This is an interesting choice. This walkway (above) connecting the sidewalk with the front porch is made of weathered cedar, which matches the weathered cedar stairs and deck. The house has cedar siding, too - it all works together.

People often wrinkle their noses when I sing the praises of concrete because they think concrete is boring. It certainly doesn't have to be. It can take on any shape you can build a form for and it can be tinted, as it has been here, to go with any color scheme. Note how well this colored concrete harmonizes with the slate stairs.

The walkway in the foreground here connects the sidewalk to the front door of this house. Note how the expansion joints in the concrete give the impression of large, rectangular pavers. The walkway thus repeats the theme of this formal garden which has been laid out in a series of rectangles, emphasized by the concrete walls of the raised bed.


The concrete for this carport has been both tinted and stamped to give it a lot more character than a typical, plain slab of grey. Note how the rectangular pattern in the stamp repeats the rectangles you see in the shadow of the arbor overhead. Concrete stamps are available in a variety of patterns.

This long driveway combines concrete for tire treads, with grass down the center which allows rain water to soak into the ground rather than run off into the storm sewer. The metal 1/2 circles, which appear to be recycled from some industrial project, add a charming touch. 

If you are thinking of replacing a walkway or driveway, take a little time to walk around the neighborhood and see some of the creative solutions out there. There are no end to the possibilities.

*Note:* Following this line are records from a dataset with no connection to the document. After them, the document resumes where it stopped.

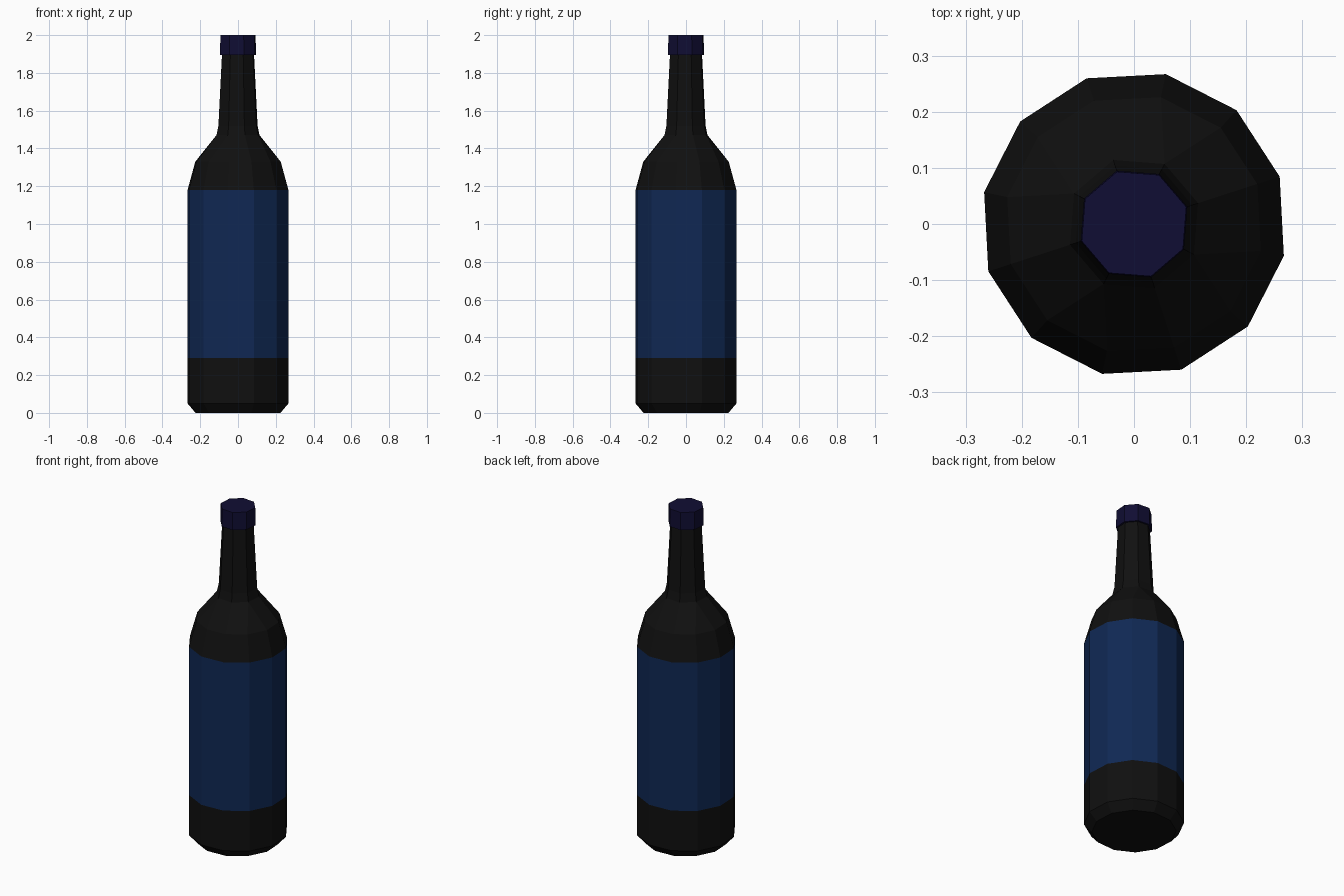
import bpy, bmesh
from math import radians, cos, sin, tau

cube = bpy.data.objects.get("Cube")
if cube:
    bpy.data.objects.remove(cube, do_unlink=True)

TURN = radians(18)  # the facets are rotated a little off the axes


def material(name, rgb):
    mat = bpy.data.materials.new(name)
    mat.use_nodes = True
    mat.diffuse_color = (*rgb, 1)
    bsdf = mat.node_tree.nodes["Principled BSDF"]
    bsdf.inputs["Base Color"].default_value = (*rgb, 1)
    return mat


def loft(name, mat, rings, close_bottom=False, close_top=False):
    """Flat-faced turned part from rings of (sides, radius, height)."""
    bm = bmesh.new()
    loops = []
    for sides, radius, z in rings:
        angles = [TURN + tau * i / sides for i in range(sides)]
        loops.append([bm.verts.new((radius * cos(a), radius * sin(a), z)) for a in angles])

    for low, high in zip(loops, loops[1:]):
        n, m = len(low), len(high)
        if n == m:
            for i in range(n):
                j = (i + 1) % n
                bm.faces.new((low[i], low[j], high[j], high[i]))
        else:
            # Twelve sides narrow to eight: quad, triangle, quad in each quarter
            for q in range(4):
                a, b, c, d = (low[(3 * q + k) % n] for k in range(4))
                e, f, g = (high[(2 * q + k) % m] for k in range(3))
                bm.faces.new((a, b, f, e))
                bm.faces.new((b, c, f))
                bm.faces.new((c, d, g, f))

    if close_bottom:
        bm.faces.new(loops[0][::-1])
    if close_top:
        bm.faces.new(loops[-1])
    mesh = bpy.data.meshes.new(name)
    bm.to_mesh(mesh)
    bm.free()
    mesh.materials.append(mat)
    obj = bpy.data.objects.new(name, mesh)
    bpy.context.collection.objects.link(obj)
    return obj


glass = material("black glass", (0.005, 0.005, 0.005))
paper = material("blue label", (0.005, 0.021, 0.088))
foil = material("indigo cap", (0.005, 0.004, 0.033))

BODY, BODY_R = 12, 0.273
LABEL_LOW, LABEL_HIGH = 0.29, 1.18

# Chamfered foot of the bottle
loft("bottle_base", glass,
     [(BODY, 0.23, 0), (BODY, BODY_R, 0.05), (BODY, BODY_R, LABEL_LOW)],
     close_bottom=True)

# Label flush with the glass
loft("label", paper, [(BODY, BODY_R, LABEL_LOW), (BODY, BODY_R, LABEL_HIGH)])

# Shoulder narrowing into the eight-sided neck
loft("shoulder_and_neck", glass,
     [(BODY, BODY_R, LABEL_HIGH), (BODY, 0.231, 1.33),
      (8, 0.12, 1.47), (8, 0.109, 1.52), (8, 0.089, 1.9)])

# Cap slightly wider than the neck
loft("cap", foil, [(8, 0.1, 1.895), (8, 0.098, 2.0)],
     close_bottom=True, close_top=True)
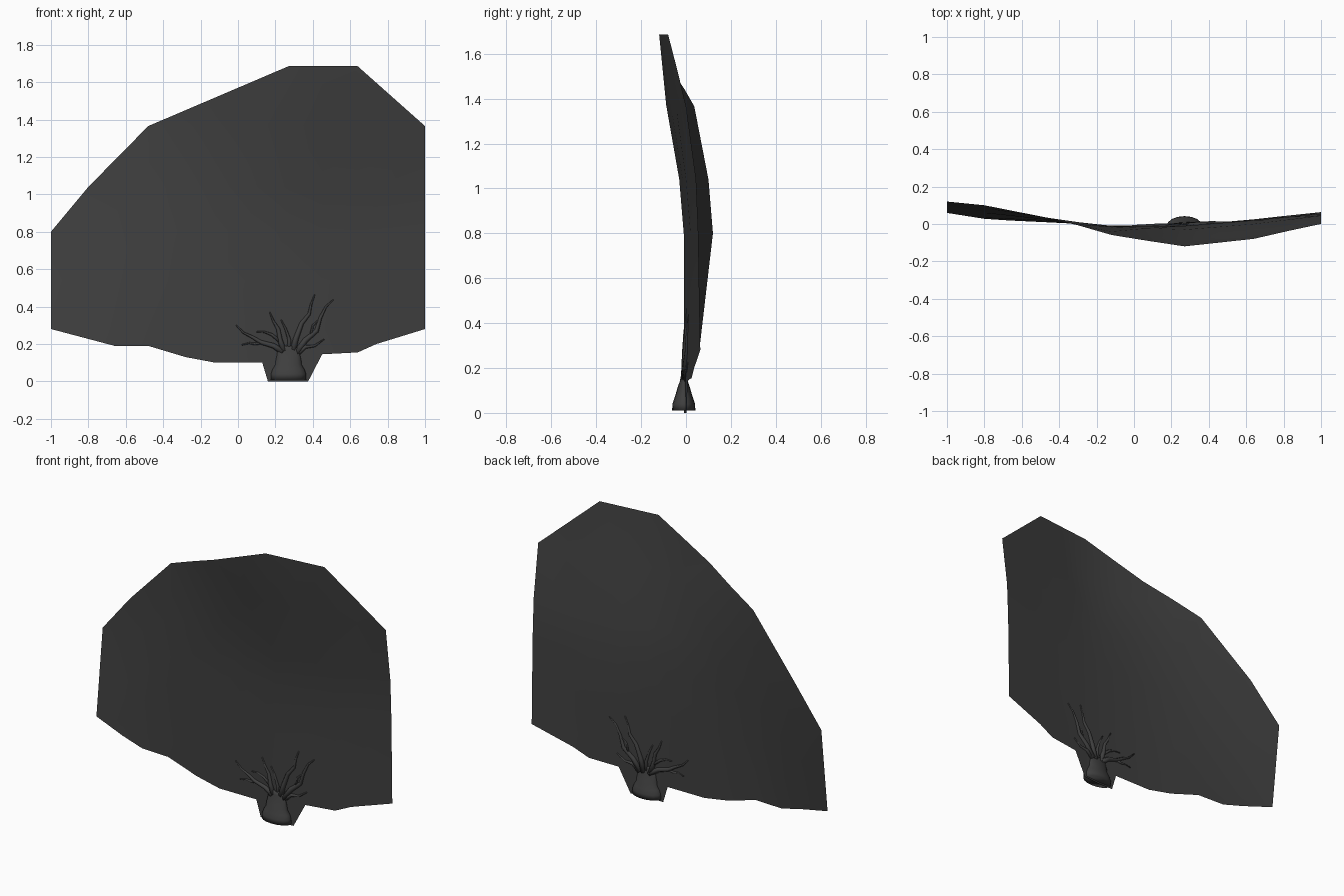
import bpy, bmesh, math
from mathutils import Vector

if "Cube" in bpy.data.objects:
    bpy.data.objects.remove(bpy.data.objects["Cube"])

mat = bpy.data.materials.new("dark_grey")
mat.diffuse_color = (0.05, 0.05, 0.05, 1)
mat.use_nodes = True
mat.node_tree.nodes["Principled BSDF"].inputs["Base Color"].default_value = mat.diffuse_color


def add_object(name, bm):
    me = bpy.data.meshes.new(name)
    bm.to_mesh(me)
    bm.free()
    for p in me.polygons:
        p.use_smooth = True
    me.materials.append(mat)
    ob = bpy.data.objects.new(name, me)
    bpy.context.collection.objects.link(ob)
    return ob


# Gentle warp of the fan: depth y sampled on columns (x) and rows (z)
COLS = [-1, -0.8, -0.48, -0.12, 0.27, 0.64, 1]
ROWS = [0.2, 0.8, 1.04, 1.37, 1.69]
DEPTH = [
    [0.05, 0.025, 0.01, -0.008, -0.008, 0.025, 0.065],
    [0.12, 0.085, 0.025, -0.01, -0.01, 0.02, 0.055],
    [0.13, 0.10, 0.035, -0.015, -0.03, 0.00, 0.045],
    [0.13, 0.10, 0.037, -0.04, -0.088, -0.045, 0.00],
    [0.13, 0.10, 0.03, -0.08, -0.12, -0.08, -0.03],
]


def locate(vals, v):
    v = min(max(v, vals[0]), vals[-1])
    i = 0
    while i < len(vals) - 2 and v > vals[i + 1]:
        i += 1
    return i, (v - vals[i]) / (vals[i + 1] - vals[i])


def depth(x, z):
    i, u = locate(COLS, x)
    j, w = locate(ROWS, z)
    a = DEPTH[j][i] * (1 - u) + DEPTH[j][i + 1] * u
    b = DEPTH[j + 1][i] * (1 - u) + DEPTH[j + 1][i + 1] * u
    return a * (1 - w) + b * w


# Fan sheet: flat outline sliced into a grid, then warped
OUTLINE = [(-1, 0.28), (-0.66, 0.19), (-0.48, 0.19), (-0.28, 0.13), (-0.12, 0.1),
           (0.13, 0.1), (0.16, 0), (0.375, 0), (0.45, 0.145), (0.64, 0.155),
           (0.74, 0.2), (1, 0.28), (1, 1.365), (0.64, 1.685), (0.27, 1.685),
           (-0.48, 1.365), (-0.8, 1.04), (-1, 0.8)]
bm = bmesh.new()
bm.faces.new([bm.verts.new((x, 0, z)) for x, z in OUTLINE])


def slice_at(co, no):
    bmesh.ops.bisect_plane(bm, geom=bm.verts[:] + bm.edges[:] + bm.faces[:],
                           plane_co=co, plane_no=no, dist=1e-4)


for x in COLS[1:-1] + [-0.3, 0.07, 0.45, 0.82]:
    slice_at((x, 0, 0), (1, 0, 0))
for z in ROWS[1:-1] + [0.28, 0.54]:
    slice_at((0, 0, z), (0, 0, 1))
for v in bm.verts:
    v.co.y = depth(v.co.x, v.co.z)
bmesh.ops.triangulate(bm, faces=bm.faces[:])
add_object("fan_sheet", bm)

# Trunk: elliptical rings (z, half width, half depth)
RINGS = [(0.01, 0.095, 0.052), (0.04, 0.094, 0.05), (0.065, 0.085, 0.042),
         (0.09, 0.07, 0.034), (0.115, 0.068, 0.027), (0.14, 0.062, 0.018),
         (0.17, 0.058, 0.012), (0.19, 0.03, 0.007)]
SIDES = 16
bm = bmesh.new()
loops = []
for z, rx, ry in RINGS:
    loops.append([bm.verts.new((0.27 + rx * math.cos(2 * math.pi * k / SIDES),
                                -0.01 + ry * math.sin(2 * math.pi * k / SIDES), z))
                  for k in range(SIDES)])
for a, b in zip(loops, loops[1:]):
    for k in range(SIDES):
        n = (k + 1) % SIDES
        bm.faces.new((a[k], a[n], b[n], b[k]))
bm.faces.new(loops[0][::-1])
bm.faces.new(loops[-1])
trunk = add_object("trunk", bm)


# Branches: tapering tubes that hug the sheet
def branch(name, pts, r0, r1=0.003, sides=6):
    path = [Vector((x, depth(x, z), z)) for x, z in pts]
    bm = bmesh.new()
    rings = []
    for i, p in enumerate(path):
        t = (path[min(i + 1, len(path) - 1)] - path[max(i - 1, 0)]).normalized()
        side = t.cross(Vector((0, 1, 0))).normalized()
        up = side.cross(t)
        r = r0 + (r1 - r0) * i / (len(path) - 1)
        rings.append([bm.verts.new(p + r * (side * math.cos(a) + up * math.sin(a)))
                      for a in (2 * math.pi * k / sides for k in range(sides))])
    for a, b in zip(rings, rings[1:]):
        for k in range(sides):
            n = (k + 1) % sides
            bm.faces.new((a[k], a[n], b[n], b[k]))
    bm.faces.new(rings[-1])
    bm.faces.new(rings[0][::-1])
    bmesh.ops.recalc_face_normals(bm, faces=bm.faces[:])
    add_object(name, bm)


BRANCHES = [
    ([(0.25, 0.15), (0.19, 0.19), (0.12, 0.21), (0.08, 0.235), (0.03, 0.26), (-0.01, 0.3)], 0.017),
    ([(0.13, 0.208), (0.09, 0.2), (0.06, 0.205), (0.02, 0.195)], 0.009),
    ([(0.25, 0.15), (0.225, 0.22), (0.215, 0.28), (0.19, 0.32), (0.17, 0.37)], 0.017),
    ([(0.23, 0.21), (0.18, 0.25), (0.14, 0.265), (0.1, 0.265)], 0.01),
    ([(0.29, 0.15), (0.31, 0.23), (0.34, 0.31), (0.38, 0.36), (0.39, 0.41), (0.41, 0.465)], 0.018),
    ([(0.31, 0.15), (0.36, 0.22), (0.42, 0.27), (0.44, 0.34), (0.47, 0.4), (0.51, 0.437)], 0.018),
    ([(0.32, 0.15), (0.36, 0.185), (0.41, 0.19), (0.46, 0.225)], 0.014),
    ([(0.39, 0.25), (0.4, 0.3), (0.45, 0.345)], 0.008),
    ([(0.27, 0.15), (0.275, 0.22), (0.255, 0.28), (0.23, 0.33)], 0.013),
]
for i, (pts, r) in enumerate(BRANCHES):
    branch(f"branch_{i + 1}", pts, r)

Too rainy for a walk? Check out "Curb Appeal," from the editors of Sunset Books, for more inspiration. Before and after photos show how changes in exterior features, including walkways and driveways, plus paint, fencing,  lighting and other do-it-yourself projects can make all the difference in how you feel about that place you call home.